Chris Roberts, American Renaissance, November 4, 2020
The Presidential race is still undecided, but Joe Biden and Donald Trump were not the only candidates on last night’s ballots.
Georgia’s Sixth Congressional District stays black
Until recently, this district was solidly Republican — Newt Gingrich won every race there from 1978 to 1998. Its demographic transformation — from 85 percent white in 2008 to 60 percent white today — has changed that. In 2018, the white Republican incumbent, Karen Handel, lost to black gun-control advocate Lucy McBath by 1.02 percent. Last night, Mrs. Handel tried to win back her old seat. With 83 percent of the vote tallied, Rep. McBath is up by 4.4 percent, and expected to maintain that lead. It’s another warning that America’s looming non-white majority will end gun rights.
Different fates for two deplatformed candidates
Anti-Islam firebrand Laura Loomer was the Republican candidate in Florida’s 21st congressional district. She opposes Big Tech censorship, and for good reason: She’s been purged from Facebook, Venmo, Twitter, Instagram, Uber, Lyft, Uber Eats, PayPal, GoFundMe, Medium, TeeSpring, and Chase Bank. White advocates would have benefited from the victory of such a staunch advocate for free speech online. But it wasn’t likely: Florida’s 21st is solidly Democrat, and Miss Loomer lost by nearly 20 points.
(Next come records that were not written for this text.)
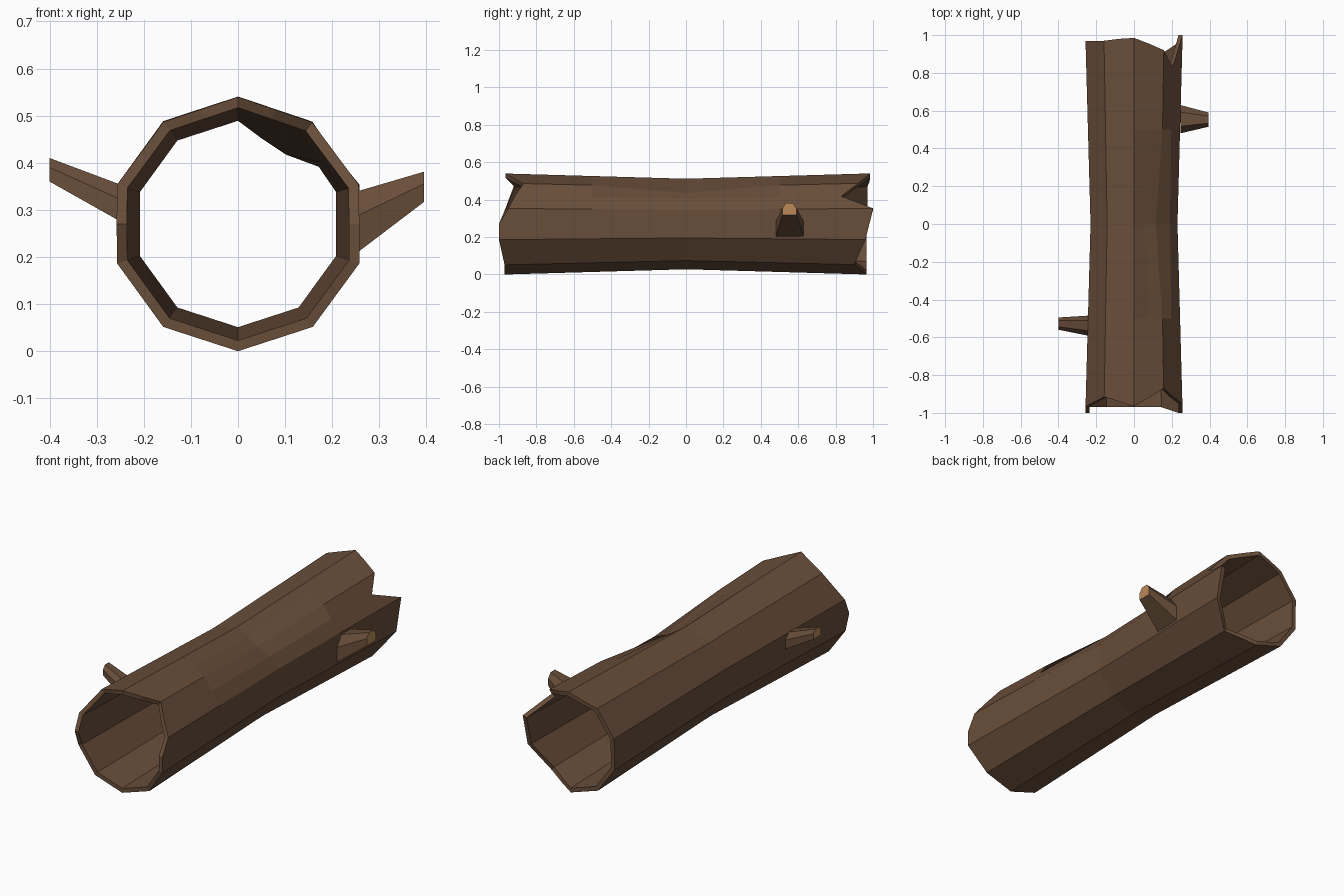
import bpy, bmesh, math

if "Cube" in bpy.data.objects:
    bpy.data.objects.remove(bpy.data.objects["Cube"])

def material(name, rgb):
    m = bpy.data.materials.new(name)
    m.diffuse_color = (*rgb, 1)
    m.use_nodes = True
    m.node_tree.nodes["Principled BSDF"].inputs["Base Color"].default_value = m.diffuse_color
    return m

BARK = material("bark", (0.14, 0.075, 0.042))
WOOD = material("cut_wood", (0.5, 0.25, 0.1))

def add_object(name, bm, mats):
    bmesh.ops.recalc_face_normals(bm, faces=bm.faces)
    me = bpy.data.meshes.new(name)
    bm.to_mesh(me)
    bm.free()
    for m in mats:
        me.materials.append(m)
    ob = bpy.data.objects.new(name, me)
    bpy.context.collection.objects.link(ob)
    return ob

# Hollow log: ten-sided tube, each side split once so the ends can be jagged
N, CZ, WALL = 20, 0.27, 0.023
FRONT = [-.965, -.92, -.87, -.915, -.95, -1, -1, -.985, -.97, -.97,
         -.97, -.97, -.97, -.97, -.97, -1, -.965, -.94, -.915, -.94]
BACK = [.985, .955, .92, .83, 1, .98, .96, .93, .90, .935,
        .965, .965, .965, .965, .965, .965, .97, .97, .97, .98]
# Dent on the upper right, (x, z) at the middle of the log
DENT = {1: (.058, .473), 2: (.115, .436), 3: (.19, .405)}

def wall_point(k, y, inset, dented):
    r = 0.242 + 0.028 * abs(y) / 0.97 - inset
    if k % 2:
        r *= math.cos(math.pi / 10)
    a = k * math.tau / N
    x, z = r * math.sin(a), CZ + r * math.cos(a)
    if dented and k in DENT:
        x, z = DENT[k][0] - inset * math.sin(a), DENT[k][1] - inset * math.cos(a)
    return x, y, z

bm = bmesh.new()
def make_rings(inset):
    stations = [FRONT, [-.5] * N, [0] * N, [.5] * N, BACK]
    return [[bm.verts.new(wall_point(k, ys[k], inset, i == 2)) for k in range(N)]
            for i, ys in enumerate(stations)]

loop = make_rings(0) + make_rings(WALL)[::-1]
for a, b in zip(loop, loop[1:] + loop[:1]):
    for k in range(N):
        j = (k + 1) % N
        bm.faces.new((a[k], a[j], b[j], b[k]))
add_object("hollow_log", bm, [BARK])

# Broken branch stubs: tapered six-sided prongs with a pale cut end
def stub(name, base, tip):
    bm = bmesh.new()
    rings = []
    for x, y0, y1, z0, z1 in (base, tip):
        w, h = y1 - y0, z1 - z0
        outline = [(0, 0), (1, 0), (1, .6), (.75, 1), (.25, 1), (0, .6)]
        rings.append([bm.verts.new((x, y0 + u * w, z0 + v * h)) for u, v in outline])
    for k in range(6):
        j = (k + 1) % 6
        bm.faces.new((rings[0][k], rings[0][j], rings[1][j], rings[1][k]))
    bm.faces.new(rings[0])
    end = bm.faces.new(rings[1])
    bmesh.ops.inset_region(bm, faces=[end], thickness=0.014)
    end.material_index = 1
    add_object(name, bm, [BARK, WOOD])

stub("right_branch_stub", (.245, .48, .63, .203, .337), (.395, .515, .59, .317, .381))
stub("left_branch_stub", (-.24, -.592, -.485, .27, .35), (-.4, -.56, -.495, .36, .41))
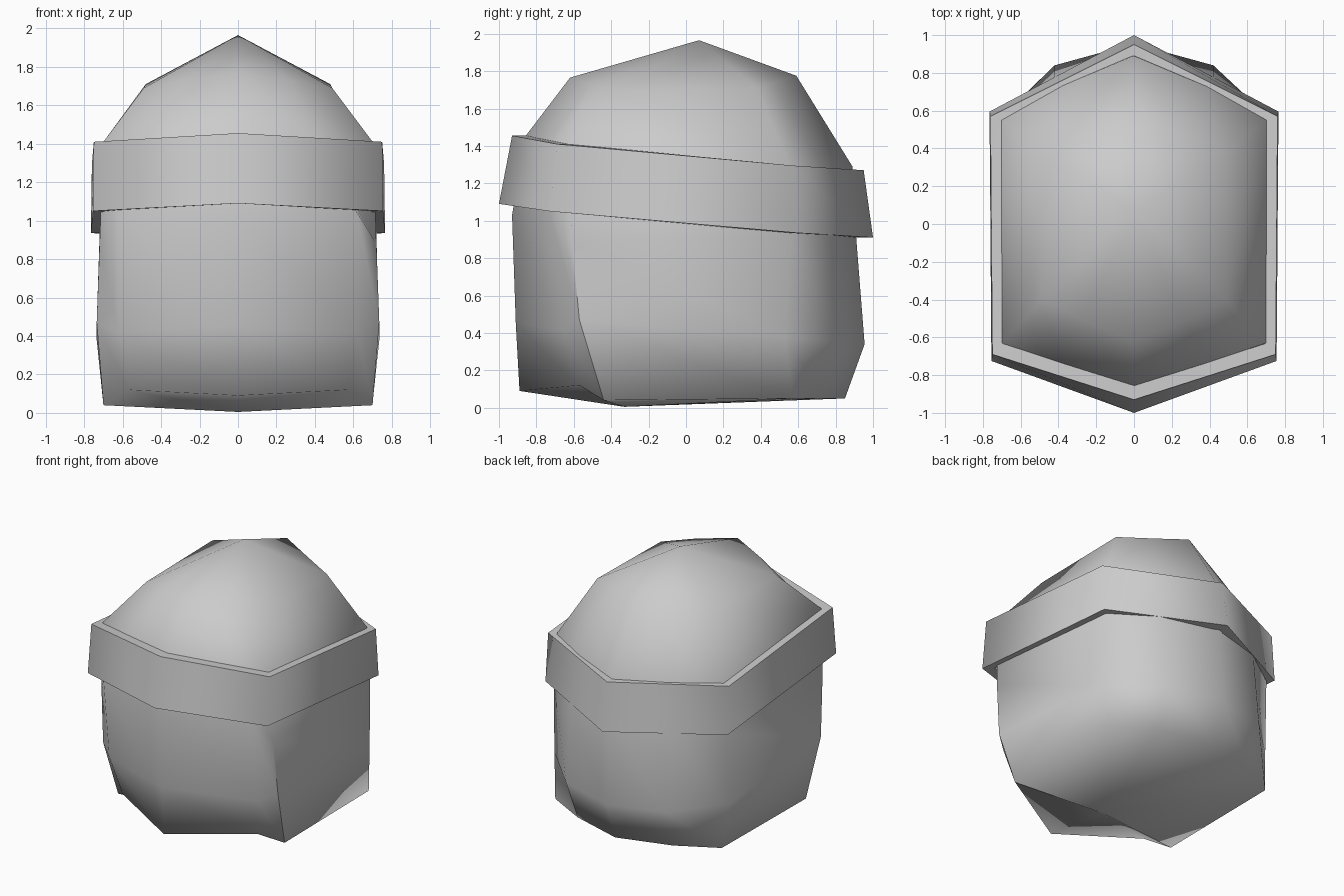
import bpy
import bmesh

default_cube = bpy.data.objects.get("Cube")
if default_cube:
    bpy.data.objects.remove(default_cube, do_unlink=True)


def make_material(name, colour):
    material = bpy.data.materials.new(name)
    material.use_nodes = True
    material.diffuse_color = colour
    material.node_tree.nodes["Principled BSDF"].inputs["Base Color"].default_value = colour
    return material


grey = make_material("plain grey", (0.6, 0.6, 0.6, 1))


def full_ring(half):
    """Complete a half outline, running front to back, by mirroring it across x."""
    return half + [(-x, y, z) for x, y, z in reversed(half[1:-1])]


def add_ring(bm, half):
    return [bm.verts.new(point) for point in full_ring(half)]


def bridge(bm, upper, lower):
    count = len(upper)
    for i in range(count):
        j = (i + 1) % count
        bm.faces.new((upper[i], upper[j], lower[j], lower[i]))


def close_with_point(bm, ring, point):
    centre = bm.verts.new(point)
    for i, vert in enumerate(ring):
        bm.faces.new((centre, vert, ring[(i + 1) % len(ring)]))
    return centre


def finish(bm, name):
    bmesh.ops.recalc_face_normals(bm, faces=bm.faces[:])
    for face in bm.faces:
        face.smooth = True
    mesh = bpy.data.meshes.new(name)
    bm.to_mesh(mesh)
    bm.free()
    mesh.materials.append(grey)
    part = bpy.data.objects.new(name, mesh)
    bpy.context.collection.objects.link(part)
    return part


# Head: rings from crown to jaw, each with front, cheek, temple,
# back corner, back cheek and back points
crown = [(0, -.62, 1.765), (.27, -.51, 1.73), (.49, -.4, 1.69),
         (.48, .38, 1.71), (.25, .48, 1.74), (0, .59, 1.775)]
brow = [(0, -.86, 1.45), (.4, -.73, 1.43), (.7, -.63, 1.41),
        (.7, .55, 1.3), (.38, .73, 1.29), (0, .89, 1.29)]
eye_line = [(0, -.93, 1.03), (.62, -.73, 1.04), (.72, -.61, .88),
            (.72, .56, .92), (.42, .78, .91), (0, .91, .91)]
cheek = [(0, -.91, .45), (.62, -.66, .42), (.735, -.57, .47),
         (.735, .53, .38), (.42, .84, .35), (0, .955, .34)]
jaw = [(0, -.89, .09), (.57, -.57, .12), (.7, -.44, .04),
       (.7, .57, .05), (.4, .73, .05), (0, .85, .05)]

bm = bmesh.new()
rings = [add_ring(bm, half) for half in (crown, brow, eye_line, cheek, jaw)]
for upper, lower in zip(rings, rings[1:]):
    bridge(bm, upper, lower)
close_with_point(bm, rings[0], (0, .07, 1.965))
chin = close_with_point(bm, rings[-1], (0, -.33, .005))

# Crisp outline around the face plate
temple = 2
for column in (temple, -temple):
    outline = [ring[column] for ring in rings[2:]] + [chin]
    for start, end in zip(outline, outline[1:]):
        bm.edges.get((start, end)).smooth = False
finish(bm, "head")

# Headband: tilted hexagonal hoop, flared slightly toward its lower rim
outer_top = [(0, -.93, 1.455), (.75, -.69, 1.41), (.76, .57, 1.295), (0, .95, 1.27)]
outer_low = [(0, -1, 1.09), (.755, -.725, 1.05), (.765, .595, .935), (0, 1, .91)]
inner_scale = .92


def inset(half):
    return [(x * inner_scale, y * inner_scale, z) for x, y, z in half]


bm = bmesh.new()
loops = [add_ring(bm, half) for half in
         (outer_top, outer_low, inset(outer_low), inset(outer_top))]
for first, second in zip(loops, loops[1:] + loops[:1]):
    bridge(bm, first, second)
for loop in loops:
    for i, vert in enumerate(loop):
        bm.edges.get((vert, loop[i - 1])).smooth = False
finish(bm, "headband")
Another deplatformed candidate was democrat socialist Aaron Coleman. Earlier this year, he won the Democrat primary against moderate incumbent Stan Frownfelter for the statehouse race in Kansas’ 37th District. Reports then came out that Mr. Coleman had a history of mistreating women — and Mr. Coleman admitted that most of the allegations were true. In response, many leftists denounced him, and ActBlue — the Democrat Party’s online fundraising juggernaut — deplatformed him. Last night, Mr. Coleman won. His history of abuse is terrible, but his victory shows that serious deplatforming is not an automatic death sentence.